COLUMBUS, Ga. (WRBL) – A locally produced faith-based movie is set to be released Friday on over 200 screens nationwide. But the producers of “My Brother’s Keeper” are frustrated that the film is not scheduled to be shown at AMC theaters in Columbus. Today, we’re bringing you the story of how a local museum dedicated to the infantry soldier comes to the rescue of one of their own.

Three years ago this summer, Ty Manns and his film crew were busy shooting his movie “My Brother’s Keeper” in Columbus. Some of the scenes were shot along the Riverwalk and various other locations around town.

Manns says the movie is loosely based on his father’s life when he returned home from Vietnam in the 1970s. “I call it a story about a journey, and it was my father’s journey that we watched him go through, from coming home with PTSD, then nearly losing his family. He made a decision to walk through a church door to get counseling. That decision led him to becoming a deacon, a minister, and a pastor of his own churches. And it kept our family together for another 35 years before he passed away.”

“My Brother’s Keeper” was ready to be released in December of 2019, but COVID-19 put it on the shelf for over a year. Now it’s finally set to be released on Friday, March 19th. But there’s a new wrinkle. The company that is distributing the film does not have an agreement with AMC theaters, which means it won’t be shown in Columbus.

Manns says Manns Mackie Studios made a promise with the Film Commission, the city of Columbus, and Columbus State University that they would shoot movies in Columbus. “In part to prove out the concept that feature films could be shot here. And we hoped and prayed by doing that, other producers would want to bring their projects here.”

Manns adds that a lot of people in the community came out to help with the film, giving their time and resources. “Our fear is that if we can’t figure out a way to make this right, or to just get the movie…not just ours but any movie shot here…into a local theater that the community may start to turn away from helping film makers.”

But a local entity has stepped up to make this right, the National Infantry Museum. They have made arrangements to show “My Brother’s Keeper” on Sunday, March 28 at 3:00 in the afternoon.

Pete Jones, the retired brigadier general who is President of the National Infantry Museum, says, “We thought it was only right that if AMC was not going to be able to show it for numerous reasons, then the NIM, number one, was going to step up because it was a community effort, and two, that story needs to be told.”

Jones added, “I’m sure as time continues and we come out of this pandemic, we want to make sure that Columbus still becomes a center and a great incubator for the film industry. We’ve worked hard as a community to make that happen.”

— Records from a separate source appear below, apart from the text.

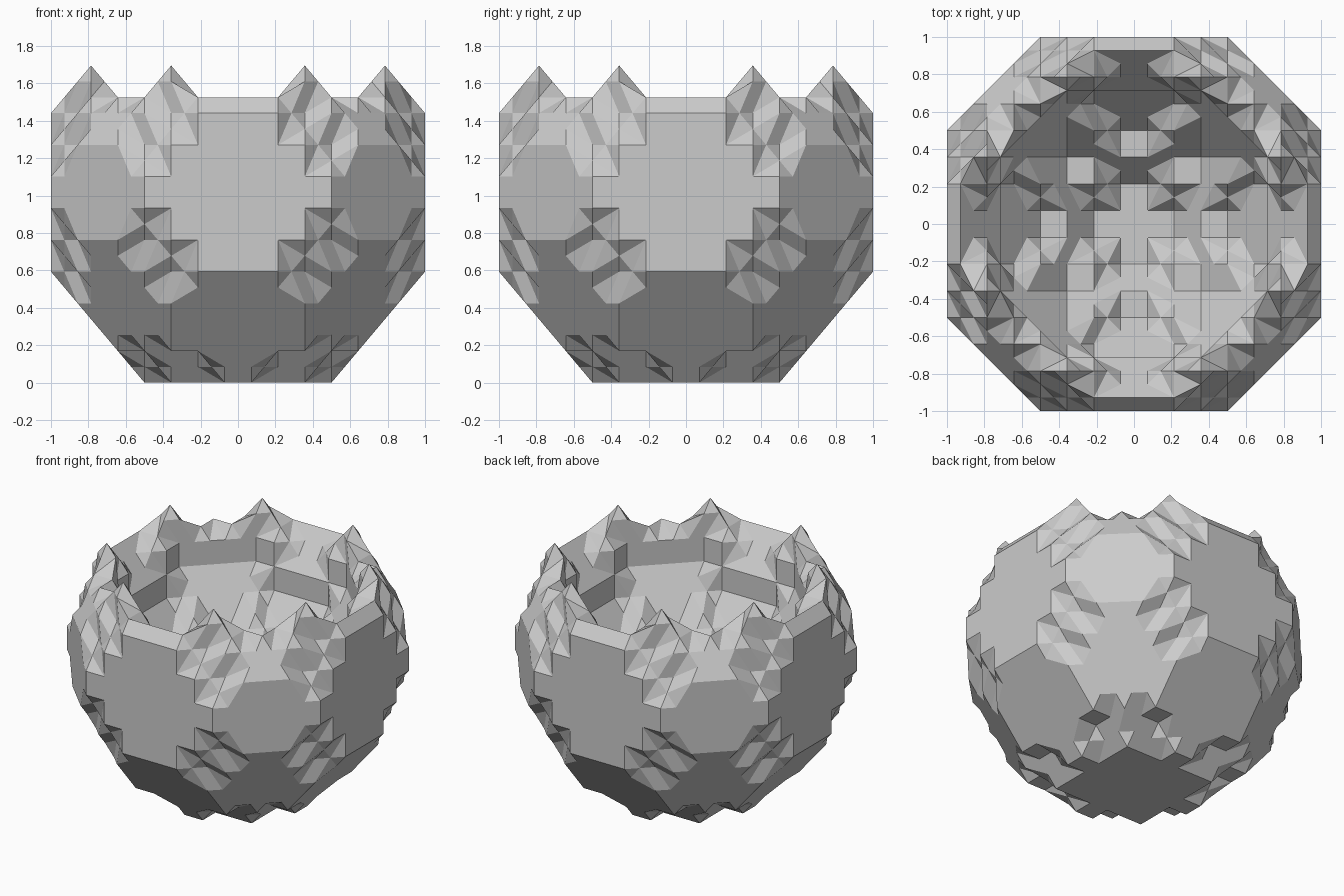
import bpy
import bmesh
from mathutils import Vector
from itertools import product

cube = bpy.data.objects.get("Cube")
if cube:
    bpy.data.objects.remove(cube, do_unlink=True)

STEP = 1 / 7        # grid spacing across
RISE = 0.1695       # grid spacing in height
FLOOR = 6           # grid steps below the middle

# Squared radius of the hollow at each grid level
HOLLOW = {-1.5: 3.5, -0.5: 13.5, 0.5: 23.5, 1.5: 28.5, 2.5: 31.5, 3.5: 34}


def solid(p):
    """True where the bowl wall fills a grid point."""
    x, y, z = p
    r = x * x + y * y
    outer = 56.25 - 1.395 * z * z
    return z < 4 and HOLLOW.get(z, 0) < r <= outer


def cell_faces():
    """The six sides of a unit cell, each anticlockwise from outside."""
    sides = []
    for axis, side in product(range(3), (0, 1)):
        ring = []
        for u, v in ((0, 0), (1, 0), (1, 1), (0, 1)):
            c = [0, 0, 0]
            c[axis], c[(axis + 1) % 3], c[(axis + 2) % 3] = side, u, v
            ring.append(tuple(c))
        sides.append(ring if side else ring[::-1])
    return sides


SIDES = cell_faces()


def cell_loops(base):
    """Loops of edge midpoints that part solid from empty in one cell."""
    follow = {}
    for ring in SIDES:
        pts = [tuple(b + c for b, c in zip(base, corner)) for corner in ring]
        full = [solid(p) for p in pts]
        for i in range(4):
            if full[i] and not full[i - 1]:
                j = i
                while full[(j + 1) % 4]:
                    j += 1
                a, b = pts[j % 4], pts[(j + 1) % 4]
                start = tuple((s + t) / 2 for s, t in zip(pts[i - 1], pts[i]))
                follow[start] = tuple((s + t) / 2 for s, t in zip(a, b))
    while follow:
        first, nxt = follow.popitem()
        loop = [first]
        while nxt != first:
            loop.append(nxt)
            nxt = follow.pop(nxt)
        yield loop


def best_fan(loop):
    """Split a loop into the fan of triangles that bends least."""
    best, best_score = None, -100
    for k in range(len(loop)):
        turn = loop[k:] + loop[:k]
        fan = [(turn[0], turn[i], turn[i + 1]) for i in range(1, len(turn) - 1)]
        normals = []
        for tri in fan:
            a, b, c = (Vector(p) for p in tri)
            normals.append((b - a).cross(c - a).normalized())
        score = sum(m.dot(n) for m, n in zip(normals, normals[1:]))
        score -= sum(n.length < 0.5 for n in normals) * 5
        if score > best_score:
            best, best_score = fan, score
    return best


# Faceted bowl
bm = bmesh.new()
verts = {}


def vert(p):
    if p not in verts:
        x, y, z = p
        verts[p] = bm.verts.new((x * STEP, y * STEP, (z + FLOOR) * RISE))
    return verts[p]


span = [i + 0.5 for i in range(-8, 8)]
for base in product(span, span, span):
    for loop in cell_loops(base):
        for tri in best_fan(loop):
            corners = [vert(p) for p in tri]
            if not bm.faces.get(corners):
                bm.faces.new(corners)

# Join flat neighbours into large facets
bmesh.ops.dissolve_limit(bm, angle_limit=0.01, verts=bm.verts[:], edges=bm.edges[:])

mesh = bpy.data.meshes.new("faceted_bowl")
bm.to_mesh(mesh)
bm.free()
bowl = bpy.data.objects.new("faceted_bowl", mesh)
bpy.context.collection.objects.link(bowl)

# Plain grey
grey = bpy.data.materials.new("plain_grey")
grey.use_nodes = True
tone = (0.6, 0.6, 0.6, 1)
grey.diffuse_color = tone
grey.node_tree.nodes["Principled BSDF"].inputs["Base Color"].default_value = tone
mesh.materials.append(grey)
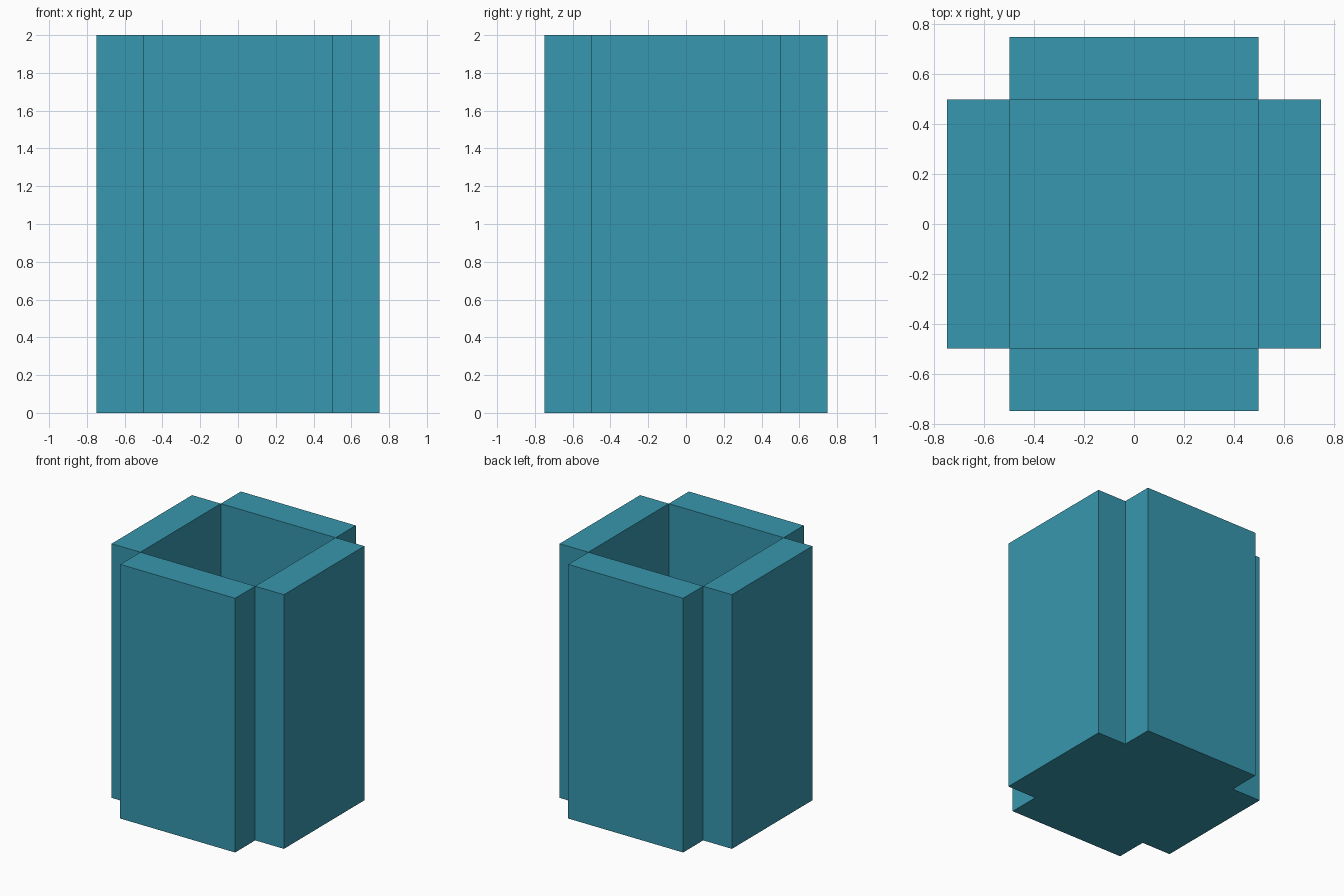
import bpy
import bmesh
from mathutils import Matrix, Vector
from math import pi

cube = bpy.data.objects.get("Cube")
if cube:
    bpy.data.objects.remove(cube, do_unlink=True)

INNER, OUTER, HEIGHT, FLOOR = 0.5, 0.75, 2.0, 0.25

teal = bpy.data.materials.new("teal")
teal.use_nodes = True
color = (0.038, 0.31, 0.425, 1)
teal.diffuse_color = color
teal.node_tree.nodes["Principled BSDF"].inputs["Base Color"].default_value = color

bm = bmesh.new()


def face(points, turn=Matrix()):
    return bm.faces.new([bm.verts.new(turn @ Vector(p)) for p in points])


def upright(a, b, low, turn):
    """Vertical quad facing right of the direction a to b."""
    face([(*a, low), (*b, low), (*b, HEIGHT), (*a, HEIGHT)], turn)


# Four thick walls, each a quarter turn from the last
underside = []
for i in range(4):
    turn = Matrix.Rotation(i * pi / 2, 4, "Z")
    il, ir = (-INNER, -INNER), (INNER, -INNER)
    ol, outer_r = (-INNER, -OUTER), (INNER, -OUTER)
    upright(ol, outer_r, 0, turn)
    upright(outer_r, ir, 0, turn)
    upright(il, ol, 0, turn)
    upright(ir, il, FLOOR, turn)
    face([(*p, HEIGHT) for p in (ol, outer_r, ir, il)], turn)
    underside += [turn @ Vector((*p, 0)) for p in (ol, outer_r, ir)]

# Cross-shaped underside and the floor of the well
face(underside[::-1])
face([(-INNER, -INNER, FLOOR), (INNER, -INNER, FLOOR),
      (INNER, INNER, FLOOR), (-INNER, INNER, FLOOR)])

bmesh.ops.remove_doubles(bm, verts=bm.verts[:], dist=0.0001)
mesh = bpy.data.meshes.new("open_box")
bm.to_mesh(mesh)
bm.free()
mesh.materials.append(teal)
box = bpy.data.objects.new("open_box", mesh)
bpy.context.collection.objects.link(box)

Tickets are available through the National Infantry Museum online. No ID is required since the NIM is not on post.

The movie is being shown by Lucas Cinemas at Fort Benning. The first show time is Friday at 5:30 p.m. with another showing at 5:45. You will need proper ID to get on post, however.

On a side note, you may recognize a familiar face in the movie. News 3 East Alabama reporter Elizabeth White and her son make a cameo appearance in the film.

WRBL News 3 did reach out multiple times to AMC’s corporate office for their response to this situation but they never returned our calls.